Heading back into the city after the beach. And, yes, that's our ship in the distance.

Okay. A few typical "transportation scenes" from inside Chora.

We happened to come down this particular short stretch of roadway several times today. The buildings at the right in this picture front a much wider plaza and the roadway on Chora harbor. And yet this little street always had one or two taxis pushing their way through. I finally figured out why: it was the narrowest street in the city that a regular-sized car could pass through. Many of the cars had their side-view mirrors clipped back, but then they could slide through this alley/roadway with a couple of inches to spare on either side. . . . A fun little "contest of nerves" for tourists and their taxi drivers!

Lest you wonder: that is not a typical-sized American mini-van. It is much narrower, much smaller.

And then there were these. . . . This is a bit further in town.


The FedEx man! . . . We saw him speed around town probably six or seven times that day.

This guy was fast!

And two last "fun" photos. I saw this sign and realized I should have taken more such photos. I love seeing how the ancient (especially Romance) languages have impacted our own.

"Couldn't believe it." Sarita had no idea she was so famous! (In a shop window in Mykonos.)

Mykonos harbor in the late afternoon.

The moon was rising so brightly over the island. We couldn't see it yet, but we had an idea it was going to be full and gorgeous. These photos don't do justice to the beauty we saw and the wonder we felt as we watched it rise. . . .




Our ship leaves port.

What a sweet/sad goodbye!

Last one for today: This is Preston Fernandes, our waiter on the cruise. He's from Goa, India.
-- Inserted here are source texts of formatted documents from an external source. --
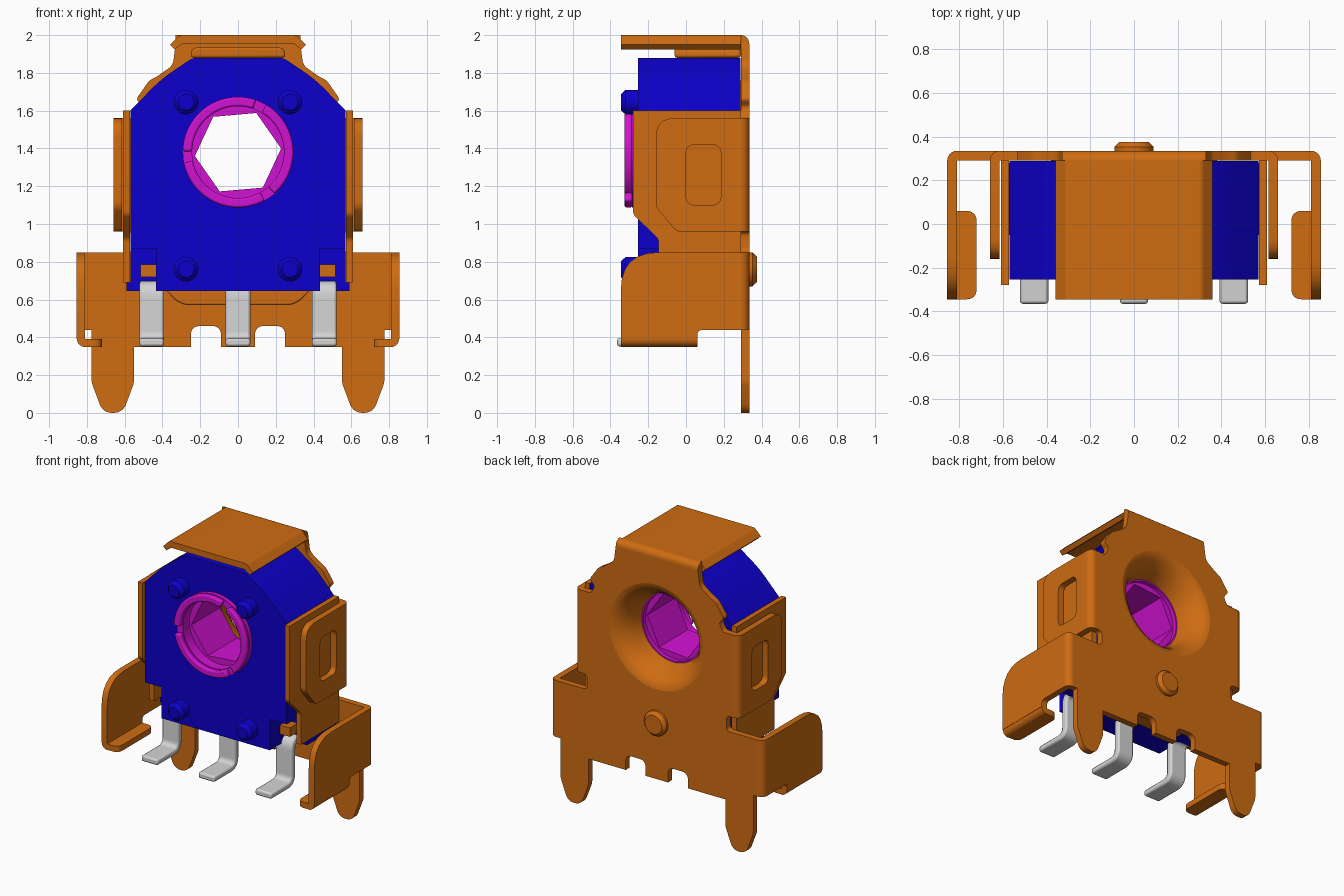
import bpy, bmesh, math
from mathutils import Vector

if "Cube" in bpy.data.objects:
    bpy.data.objects.remove(bpy.data.objects["Cube"])


def material(name, rgb):
    m = bpy.data.materials.new(name)
    m.use_nodes = True
    m.diffuse_color = (*rgb, 1)
    bsdf = next(n for n in m.node_tree.nodes if n.type == 'BSDF_PRINCIPLED')
    bsdf.inputs["Base Color"].default_value = (*rgb, 1)
    return m


ORANGE = material("orange_metal", (0.62, 0.15, 0.006))
BLUE = material("blue_plastic", (0.004, 0.0, 0.60))
MAGENTA = material("magenta_rotor", (0.65, 0.006, 0.65))
SILVER = material("silver_pin", (0.65, 0.65, 0.65))
CZ = 1.38  # height of the rotor axis


def rounded(pts):
    """Points (u, v[, cut]); a cut rounds that corner."""
    out = []
    for i, p in enumerate(pts):
        c = Vector(p[:2])
        if len(p) < 3 or p[2] == 0:
            out.append(c)
            continue
        a = c + (Vector(pts[i - 1][:2]) - c).normalized() * p[2]
        b = c + (Vector(pts[(i + 1) % len(pts)][:2]) - c).normalized() * p[2]
        for k in range(7):
            t = k / 6
            out.append(a * (1 - t) ** 2 + c * (2 * t * (1 - t)) + b * t * t)
    return out


def mirrored(half):
    return half + [(-p[0], *p[1:]) for p in reversed(half)]


def arc(r, a0, a1, n, cx=0.0, cy=CZ):
    return [(cx + r * math.cos(math.radians(a0 + (a1 - a0) * i / n)),
             cy + r * math.sin(math.radians(a0 + (a1 - a0) * i / n))) for i in range(n + 1)]


def circle(r, n=64, start=0):
    return arc(r, start, start + 360, n)[:-1]


def finish(name, bm, mat, bevel=0, mirror=False):
    bmesh.ops.recalc_face_normals(bm, faces=bm.faces)
    me = bpy.data.meshes.new(name)
    bm.to_mesh(me)
    bm.free()
    me.materials.append(mat)
    me.shade_smooth()
    me.set_sharp_from_angle(angle=math.radians(32))
    ob = bpy.data.objects.new(name, me)
    bpy.context.collection.objects.link(ob)
    if bevel:
        b = ob.modifiers.new("bevel", 'BEVEL')
        b.width, b.segments, b.limit_method = bevel, 2, 'ANGLE'
        b.angle_limit = math.radians(40)
    if mirror:
        m = ob.modifiers.new("mirror", 'MIRROR')
        m.use_mirror_merge = False
    return ob


def prism(name, mat, loops, axis, a, b, bevel=0, mirror=False):
    """Extrude an outline, with optional holes, from a to b along an axis."""
    place = {'x': lambda u, v: (a, u, v), 'y': lambda u, v: (u, a, v),
             'z': lambda u, v: (u, v, a)}[axis]
    step = Vector([(b - a) * (axis == k) for k in 'xyz'])
    bm = bmesh.new()
    rings = [[bm.verts.new(place(*p)) for p in rounded(loop)] for loop in loops]
    if len(rings) == 1:
        bm.faces.new(rings[0])
    else:
        edges = [bm.edges.new((r[i - 1], r[i])) for r in rings for i in range(len(r))]
        bmesh.ops.triangle_fill(bm, edges=edges, use_beauty=True, normal=step.normalized())
    geo = bmesh.ops.extrude_face_region(bm, geom=bm.faces[:], use_keep_orig=True)["geom"]
    bmesh.ops.translate(bm, vec=step, verts=[g for g in geo if isinstance(g, bmesh.types.BMVert)])
    return finish(name, bm, mat, bevel, mirror)


def lathe(name, mat, profile, x=0.0, z=CZ, n=64, closed=False, mirror=False):
    """Turn (radius, y) points around an axis along y."""
    bm = bmesh.new()
    rings = [[bm.verts.new((x + r * math.cos(math.tau * i / n), y, z + r * math.sin(math.tau * i / n)))
              for i in range(n)] for r, y in profile]
    pairs = list(zip(rings, rings[1:]))
    if closed:
        pairs.append((rings[-1], rings[0]))
    else:
        bm.faces.new(rings[0])
        bm.faces.new(rings[-1])
    for p, q in pairs:
        for i in range(n):
            j = (i + 1) % n
            bm.faces.new((p[i], p[j], q[j], q[i]))
    return finish(name, bm, mat, 0, mirror)


def quarter(cx, cy, a0, r=0.045):
    return [(cx, cy)] + arc(r, a0, a0 + 90, 8, cx, cy)


# Metal back plate with legs, bottom notches and a hole for the dish
plate = mirrored([
    (0.33, 1.955), (0.345, 1.84, 0.03), (0.43, 1.78, 0.02), (0.47, 1.76, 0.02), (0.54, 1.66, 0.02),
    (0.50, 1.62, 0.02), (0.53, 1.56, 0.02), (0.615, 1.56), (0.615, 0.96), (0.56, 0.96, 0.03),
    (0.56, 0.85, 0.03), (0.81, 0.85), (0.81, 0.44), (0.775, 0.44), (0.775, 0.16, 0.02),
    (0.715, 0.0, 0.05), (0.61, 0.0, 0.05), (0.55, 0.16, 0.02), (0.55, 0.35), (0.25, 0.35),
    (0.25, 0.46, 0.05), (0.09, 0.46, 0.05), (0.09, 0.35)])
prism("back_plate", ORANGE, [plate, circle(0.38)], 'y', 0.29, 0.335)
lathe("back_dish", ORANGE, [(0.38, 0.335), (0.355, 0.328), (0.325, 0.305), (0.295, 0.265), (0.27, 0.22),
                            (0.25, 0.15), (0.285, 0.15), (0.30, 0.20), (0.33, 0.255), (0.38, 0.29)], closed=True)
lathe("back_rivet", ORANGE, [(0.09, 0.29), (0.09, 0.352), (0.068, 0.375)], z=0.76, n=40)

# Top cover with turned-down sides, its rear bend and the tab beneath
cover = mirrored([(0.31, 2.0, 0.015), (0.36, 1.95), (0.335, 1.925), (0.295, 1.955)])
prism("top_cover", ORANGE, [cover], 'y', -0.345, 0.29)
prism("top_cover_bend", ORANGE, [quarter(0.29, 1.955, 0)], 'x', -0.33, 0.33)
prism("top_tab", ORANGE, [mirrored([(0.25, 1.88), (0.25, 1.935, 0.04)])], 'y', -0.06, 0.29, bevel=0.012)
prism("bottom_tab", ORANGE, [mirrored([(0.38, 0.65), (0.31, 0.57, 0.06)])], 'y', 0.05, 0.29, bevel=0.008)

# Side wings, each with a bend to the back plate and an inward lip
prism("side_wing", ORANGE, [[(-0.345, 0.39), (-0.345, 0.85, 0.2), (0.29, 0.85), (0.29, 0.44),
                             (0.06, 0.44, 0.03), (0.06, 0.39)]], 'x', 0.81, 0.855, mirror=True)
prism("wing_rear_bend", ORANGE, [quarter(0.81, 0.29, 0)], 'z', 0.44, 0.85, mirror=True)
prism("wing_lip", ORANGE, [[(0.81, -0.345), (0.72, -0.345, 0.05), (0.72, 0.06, 0.05), (0.81, 0.06)]],
      'z', 0.35, 0.392, mirror=True)
prism("wing_lip_bend", ORANGE, [quarter(0.81, 0.392, -90, 0.043)], 'y', -0.345, 0.06, mirror=True)

# Inner side flaps and slotted outer flaps
prism("inner_flap", ORANGE, [[(-0.28, 1.6), (0.29, 1.6), (0.29, 0.69), (-0.145, 0.69), (-0.145, 0.92, 0.02),
                              (-0.28, 1.05, 0.02)]], 'x', 0.572, 0.608, mirror=True)
prism("outer_flap", ORANGE, [[(-0.16, 1.56, 0.1), (0.29, 1.56), (0.29, 0.96), (-0.05, 0.96, 0.02),
                              (-0.16, 1.09, 0.03)],
                             [(0.0, 1.42, 0.05), (0.185, 1.42, 0.05), (0.185, 1.10, 0.05), (0.0, 1.10, 0.05)]],
      'x', 0.615, 0.66, mirror=True)
prism("outer_flap_bend", ORANGE, [quarter(0.615, 0.29, 0)], 'z', 0.96, 1.56, mirror=True)
prism("corner_tab", ORANGE, [[(0.432, 0.72), (0.515, 0.72), (0.515, 0.785), (0.432, 0.785)]],
      'y', -0.14, -0.04, mirror=True)

# Blue housing in three layers, with front corner recesses and a wider rear bore
shoulder = [(0.24, 1.88, 0.03), (0.41, 1.765, 0.08), (0.57, 1.60)]
full = mirrored(shoulder + [(0.57, 0.645)])
notched = mirrored(shoulder + [(0.57, 0.87), (0.435, 0.87), (0.435, 0.645)])
prism("housing_front", BLUE, [notched, circle(0.29)], 'y', -0.255, -0.05)
prism("housing_middle", BLUE, [full, circle(0.29)], 'y', -0.05, 0.15)
prism("housing_rear", BLUE, [full, circle(0.385)], 'y', 0.15, 0.288)
prism("housing_foot", BLUE, [[(0.55, 0.645), (0.59, 0.645), (0.59, 0.69), (0.55, 0.69)]],
      'y', -0.05, 0.28, mirror=True)
for level, z in (("upper", 1.645), ("lower", 0.76)):
    lathe(level + "_stud", BLUE, [(0.065, -0.25), (0.065, -0.32), (0.042, -0.345)],
          x=0.275, z=z, n=32, mirror=True)

# Magenta rotor: hexagonal core, rear collar and a split front collar
prism("rotor_core", MAGENTA, [circle(0.289), circle(0.229, 6, 5)], 'y', -0.21, 0.12)
prism("rotor_rear_collar", MAGENTA, [circle(0.289), circle(0.24)], 'y', 0.12, 0.15)
prism("rotor_front_collar", MAGENTA, [circle(0.293), circle(0.243)], 'y', -0.285, -0.21)
for i in range(3):
    a = 71 + 120 * i
    prism("collar_segment_%d" % (i + 1), MAGENTA, [arc(0.293, a, a + 108, 24) + arc(0.243, a + 108, a, 24)],
          'y', -0.325, -0.285, bevel=0.01)

# Bent terminal pins
pin = [(0.05, 0.70), (-0.13, 0.70, 0.09), (-0.13, 0.395, 0.04), (-0.365, 0.395), (-0.365, 0.352),
       (-0.08, 0.352, 0.09), (-0.08, 0.65, 0.04), (0.05, 0.65)]
for side, x in (("right", -0.457), ("middle", 0.0), ("left", 0.457)):
    prism(side + "_pin", SILVER, [pin], 'x', x - 0.065, x + 0.065, bevel=0.012)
I asked him why his name would be Fernandes (not to mention Preston) when he is from India. "That doesn't sound very Indian!" "No," he said. "It is Portuguese." It turns out a lot of Indians in Goa are Catholic Christians, influenced by the Portuguese who took over Goa in 1510. (Francis Xavier is buried in Goa.) . . . Something else we've known ever since we first went on a cruise: the wait staff and stateroom attendants don't talk about it unless you ask, but their actual salaries are only a few dollars a week. I've heard they make anywhere from $50 a month to $40 a week . . . PLUS TIPS. Tips are essential. And so we always try to tip well. (And lest you wonder: no, you don't find North Americans working in either of those two roles. All the wait staff and room attendants are from developing countries.)